▶ [Prompt]: The line holding "grey.use_nodes = True" is the last one to output; start at the first line of the data, keep every line in between exactly, and leave out pictures.

[Saved data entries]

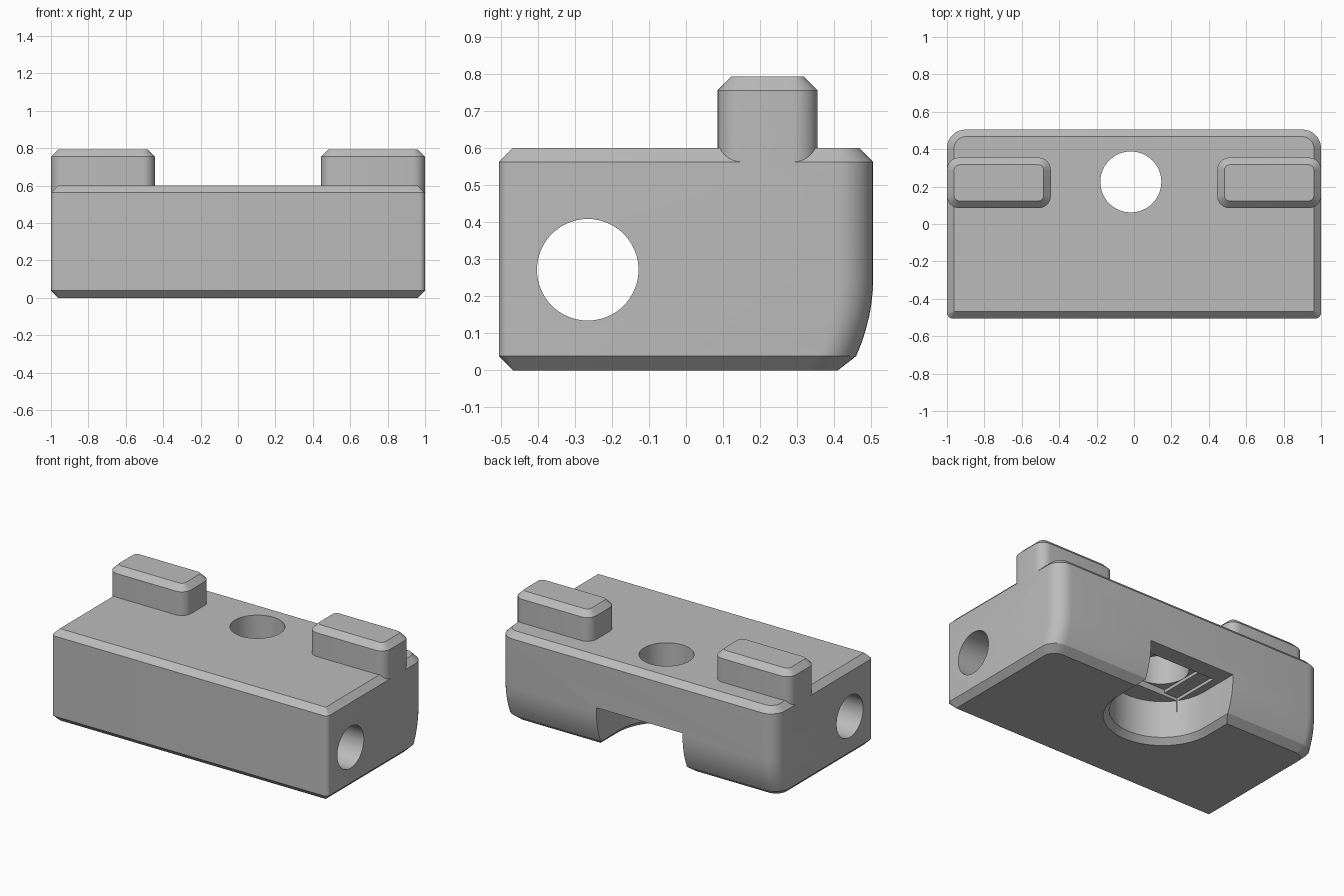
import bpy, bmesh, math

if "Cube" in bpy.data.objects:
    bpy.data.objects.remove(bpy.data.objects["Cube"])

grey = bpy.data.materials.new("light_grey")
grey.diffuse_color = (0.5, 0.5, 0.5, 1)
grey.use_nodes = True
grey.node_tree.nodes["Principled BSDF"].inputs["Base Color"].default_value = grey.diffuse_color


def loft(name, rings):
    """Skin a stack of matching rings and cap both ends."""
    bm = bmesh.new()
    loops = [[bm.verts.new(p) for p in ring] for ring in rings]
    n = len(loops[0])
    for a, b in zip(loops, loops[1:]):
        for i in range(n):
            j = (i + 1) % n
            bm.faces.new((a[i], a[j], b[j], b[i]))
    bm.faces.new(loops[0][::-1])
    bm.faces.new(loops[-1])
    bmesh.ops.recalc_face_normals(bm, faces=bm.faces[:])
    me = bpy.data.meshes.new(name)
    bm.to_mesh(me)
    bm.free()
    me.materials.append(grey)
    ob = bpy.data.objects.new(name, me)
    bpy.context.collection.objects.link(ob)
    return ob


def arc(cx, cy, r, start, end, steps):
    return [(cx + r * math.cos(math.radians(start + (end - start) * k / steps)),
             cy + r * math.sin(math.radians(start + (end - start) * k / steps)))
            for k in range(steps + 1)]


def rounded(x0, x1, y0, y1, front_r, back_r, z):
    f, b = front_r, back_r
    pts = (arc(x1 - b, y1 - b, b, 0, 90, 8) + arc(x0 + b, y1 - b, b, 90, 180, 8)
           + arc(x0 + f, y0 + f, f, 180, 270, 8) + arc(x1 - f, y0 + f, f, 270, 360, 8))
    return [(x, y, z) for x, y in pts]


def combine(target, tool, operation):
    m = target.modifiers.new(operation.lower(), 'BOOLEAN')
    m.operation, m.solver, m.object = operation, 'EXACT', tool
    bpy.context.view_layer.objects.active = target
    bpy.ops.object.modifier_apply(modifier=m.name)
    bpy.data.objects.remove(tool)


# Block: chamfered top and bottom, back face curving in towards the bottom
H, C = 0.505, 0.038
rings = [rounded(-1 + C, 1 - C, -H + C, 0.41, 0.003, 0.075, 0)]
R, z_tan = 0.51, 0.25
for k in range(7):
    z = C + (z_tan - C) * k / 6
    back = H - R + math.sqrt(R * R - (z_tan - z) ** 2)
    rings.append(rounded(-1, 1, -H, back, 0.03, 0.1, z))
rings.append(rounded(-1, 1, -H, H, 0.03, 0.1, 0.6 - C))
rings.append(rounded(-1 + C, 1 - C, -H + C, H - C, 0.003, 0.062, 0.6))
body = loft("clamp_block", rings)

# Two raised tabs flush with the ends
for x0, x1 in ((-1, -0.445), (0.445, 1)):
    y0, y1 = 0.085, 0.355
    tab = loft("tab", [
        rounded(x0, x1, y0, y1, 0.065, 0.065, 0.5),
        rounded(x0, x1, y0, y1, 0.065, 0.065, 0.755),
        rounded(x0 + C, x1 - C, y0 + C, y1 - C, 0.03, 0.03, 0.793)])
    combine(body, tab, 'UNION')

# Round-ended pocket open to the bottom and back, with chamfered rim
HX, HY, HR = -0.017, 0.225, 0.163


def pocket_ring(r, z):
    pts = arc(HX, HY + 0.015, r, 180, 360, 40) + [(HX + r, 0.8), (HX - r, 0.8)]
    return [(x, y, z) for x, y in pts]


ROOF = 0.275
combine(body, loft("pocket_cutter", [
    pocket_ring(0.312 + 0.035 + 0.05, -0.05), pocket_ring(0.312, 0.035),
    pocket_ring(0.312, ROOF)]), 'DIFFERENCE')

# Stepped recesses between pocket roof and screw hole
for half_x, top in ((0.26, ROOF + 0.02), (HR + 0.002, ROOF + 0.04)):
    box = [(HX - half_x, HY - HR - 0.002), (HX + half_x, HY - HR - 0.002),
           (HX + half_x, HY + HR + 0.002), (HX - half_x, HY + HR + 0.002)]
    combine(body, loft("step_cutter", [[(x, y, z) for x, y in box]
                                       for z in (0.2, top)]), 'DIFFERENCE')

# Vertical screw hole and lengthwise rod hole
combine(body, loft("screw_hole_cutter", [
    [(x, y, z) for x, y in arc(HX, HY, HR, 0, 360, 64)[:-1]]
    for z in (0.22, 0.9)]), 'DIFFERENCE')
combine(body, loft("rod_hole_cutter", [
    [(x, y, z) for y, z in arc(-0.265, 0.271, 0.137, 0, 360, 64)[:-1]]
    for x in (-1.2, 1.2)]), 'DIFFERENCE')

# Smooth shading with crisp edges
bpy.ops.object.select_all(action='DESELECT')
body.select_set(True)
bpy.context.view_layer.objects.active = body
bpy.ops.object.shade_smooth_by_angle(angle=math.radians(20))
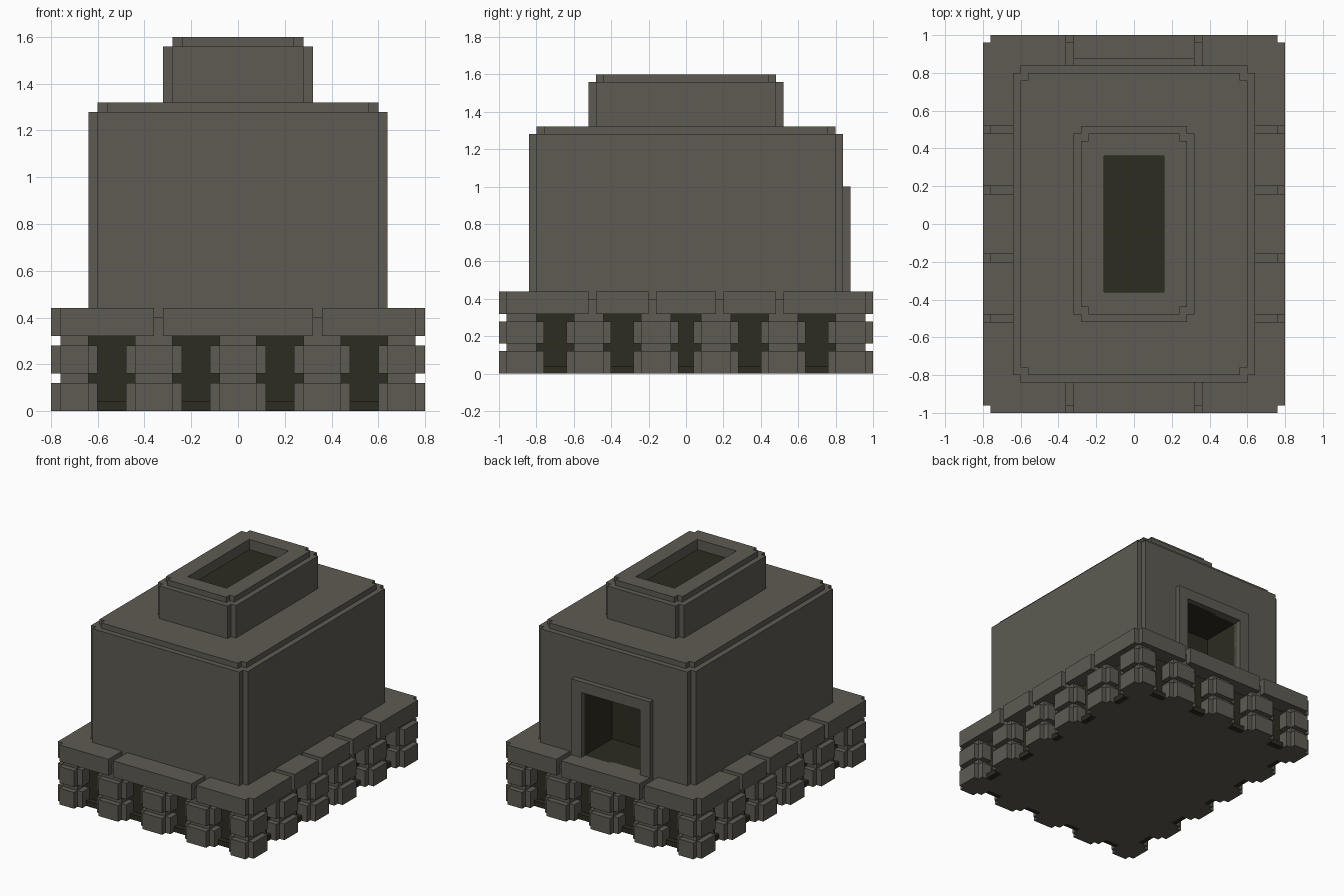
import bpy, bmesh

old = bpy.data.objects.get("Cube")
if old:
    bpy.data.objects.remove(old, do_unlink=True)


def material(name, rgb):
    m = bpy.data.materials.new(name)
    m.use_nodes = True
    color = (*rgb, 1)
    m.diffuse_color = color
    m.node_tree.nodes["Principled BSDF"].inputs["Base Color"].default_value = color
    return m


STONE = material("grey stone", (0.110, 0.105, 0.084))
DARK = material("dark recess", (0.026, 0.025, 0.0144))
U = 0.04  # block unit


def prism(name, points, z0, z1, mat=STONE):
    """Extrude a plan outline from z0 to z1."""
    bm = bmesh.new()
    face = bm.faces.new([bm.verts.new((x, y, z0)) for x, y in points])
    top = bmesh.ops.extrude_face_region(bm, geom=[face])["geom"]
    for v in top:
        if isinstance(v, bmesh.types.BMVert):
            v.co.z = z1
    bmesh.ops.recalc_face_normals(bm, faces=bm.faces)
    mesh = bpy.data.meshes.new(name)
    bm.to_mesh(mesh)
    bm.free()
    mesh.materials.append(mat)
    ob = bpy.data.objects.new(name, mesh)
    bpy.context.collection.objects.link(ob)
    return ob


def box(name, x0, x1, y0, y1, z0, z1, mat=STONE):
    return prism(name, [(x0, y0), (x1, y0), (x1, y1), (x0, y1)], z0, z1, mat)


def notched(name, x0, x1, y0, y1, z0, z1):
    """Box with a one-unit square notch down each vertical edge."""
    a, b, c, d = x0 + U, x1 - U, y0 + U, y1 - U
    pts = [(a, y0), (b, y0), (b, c), (x1, c), (x1, d), (b, d),
           (b, y1), (a, y1), (a, d), (x0, d), (x0, c), (a, c)]
    return prism(name, pts, z0, z1)


def carve(ob, x0, x1, y0, y1, z0, z1):
    """Cut a box out of an object and paint the cut faces dark."""
    cutter = box("cutter", x0, x1, y0, y1, z0, z1)
    mod = ob.modifiers.new("recess", "BOOLEAN")
    mod.operation, mod.solver, mod.object = "DIFFERENCE", "EXACT", cutter
    bpy.context.view_layer.objects.active = ob
    bpy.ops.object.modifier_apply(modifier=mod.name)
    bpy.data.objects.remove(cutter, do_unlink=True)
    if len(ob.data.materials) < 2:
        ob.data.materials.append(DARK)
    e = 0.001
    for p in ob.data.polygons:
        co = [ob.data.vertices[i].co for i in p.vertices]
        if all(x0 - e < v.x < x1 + e and y0 - e < v.y < y1 + e
               and z0 - e < v.z < z1 + e for v in co):
            p.material_index = 1


# Foundation core, its low ledge and the underside
box("foundation_core", -0.68, 0.68, -0.88, 0.88, 0.03, 0.32, DARK)
box("foundation_ledge", -0.72, 0.72, -0.92, 0.92, 0.002, 0.04, DARK)
box("foundation_floor", -0.68, 0.68, -0.88, 0.88, 0, 0.03)


# Stacked block piers with recessed joints
def pier(name, x0, x1, y0, y1):
    for i in range(2):
        z = i * 4 * U
        notched(f"{name}_block", x0, x1, y0, y1, z, z + 3 * U)
        box(f"{name}_joint", x0 + U, x1 - U, y0 + U, y1 - U, z + 3 * U, z + 4 * U)


for sx in (-1, 1):
    for sy in (-1, 1):
        xs, ys = sorted((sx * 0.6, sx * 0.8)), sorted((sy * 0.76, sy))
        pier("corner_pier", *xs, *ys)
for s in (-1, 1):
    for cx in (-0.36, 0, 0.36):
        pier("end_pier", cx - 0.12, cx + 0.12, *sorted((s * 0.8, s)))
    for cy in (-0.52, -0.16, 0.16, 0.52):
        pier("side_pier", *sorted((s * 0.6, s * 0.8)), cy - 0.12, cy + 0.12)

# Terrace slabs split by grooves
box("terrace_bed", -0.76, 0.76, -0.96, 0.96, 0.32, 0.40)
corner = [(0.36, 0.8), (0.36, 1), (0.76, 1), (0.76, 0.96),
          (0.8, 0.96), (0.8, 0.52), (0.6, 0.52), (0.6, 0.8)]
for sx in (-1, 1):
    for sy in (-1, 1):
        prism("terrace_corner", [(sx * x, sy * y) for x, y in corner], 0.32, 0.44)
for s in (-1, 1):
    box("terrace_end", -0.32, 0.32, *sorted((s * 0.82, s)), 0.32, 0.44)
    for cy, half in ((-0.34, 0.14), (0, 0.16), (0.34, 0.14)):
        box("terrace_side", *sorted((s * 0.6, s * 0.8)), cy - half, cy + half, 0.32, 0.44)

# Main chamber with a doorway room at the back
chamber = notched("chamber", -0.64, 0.64, -0.84, 0.84, 0.40, 1.28)
carve(chamber, -0.24, 0.24, 0.52, 0.9, 0.44, 0.92)
notched("chamber_roof", -0.60, 0.60, -0.80, 0.80, 1.28, 1.32)

# Door frame
for s in (-1, 1):
    box("door_jamb", *sorted((s * 0.24, s * 0.32)), 0.82, 0.88, 0.44, 1.0)
box("door_lintel", -0.24, 0.24, 0.82, 0.88, 0.92, 1.0)

# Roof turret with a sunken top
notched("turret", -0.32, 0.32, -0.52, 0.52, 1.32, 1.52)
box("turret_opening_floor", -0.2, 0.2, -0.4, 0.4, 1.515, 1.525, DARK)


def rim(name, hx, hy, z0, z1):
    """Notched ring around the turret opening, made of two mirrored halves."""
    a, b = hx - U, hy - U
    half = [(0, hy), (a, hy), (a, b), (hx, b), (hx, -b), (a, -b), (a, -hy), (0, -hy),
            (0, -0.36), (0.16, -0.36), (0.16, 0.36), (0, 0.36)]
    for s in (-1, 1):
        prism(name, [(s * x, y) for x, y in half], z0, z1)


rim("turret_rim", 0.32, 0.52, 1.52, 1.56)
rim("turret_cap", 0.28, 0.48, 1.56, 1.60)
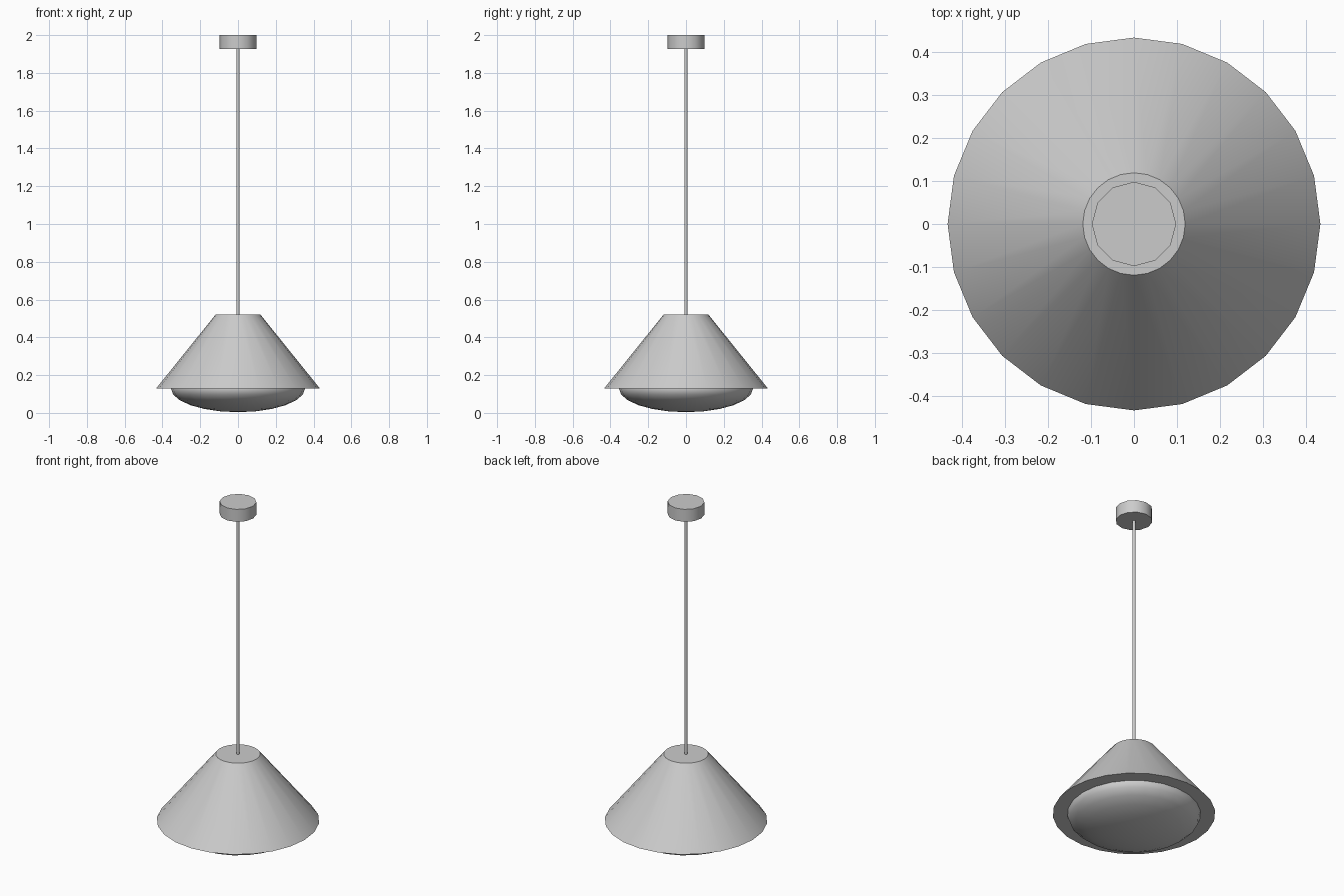
import bpy, math

if "Cube" in bpy.data.objects:
    bpy.data.objects.remove(bpy.data.objects["Cube"])


def finish(obj, name, angle=35):
    obj.name = name
    bpy.ops.object.shade_smooth_by_angle(angle=math.radians(angle))
    return obj


def turned(name, sides, r_bottom, r_top, z0, z1):
    """Capped cylinder or cone between two heights."""
    bpy.ops.mesh.primitive_cone_add(
        vertices=sides, radius1=r_bottom, radius2=r_top,
        depth=z1 - z0, location=(0, 0, (z0 + z1) / 2))
    return finish(bpy.context.object, name)


# Ceiling mount, hanging rod and conical shade
turned("ceiling_mount", 12, 0.098, 0.098, 1.927, 2.0)
turned("hanging_rod", 12, 0.009, 0.009, 0.50, 1.94)
turned("lamp_shade", 24, 0.433, 0.119, 0.13, 0.52)

# Flattened diffuser globe, showing below the shade
bpy.ops.mesh.primitive_uv_sphere_add(
    segments=24, ring_count=12, radius=1, location=(0, 0, 0.13))
globe = bpy.context.object
globe.scale = (0.355, 0.355, 0.125)
bpy.ops.object.transform_apply(location=False, rotation=False, scale=True)
globe.location.z = 0.125 + 0.004
finish(globe, "diffuser_globe", 60)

▶ [Exercise output]:
import bpy, bmesh, math

if "Cube" in bpy.data.objects:
    bpy.data.objects.remove(bpy.data.objects["Cube"])

grey = bpy.data.materials.new("light_grey")
grey.diffuse_color = (0.5, 0.5, 0.5, 1)
grey.use_nodes = True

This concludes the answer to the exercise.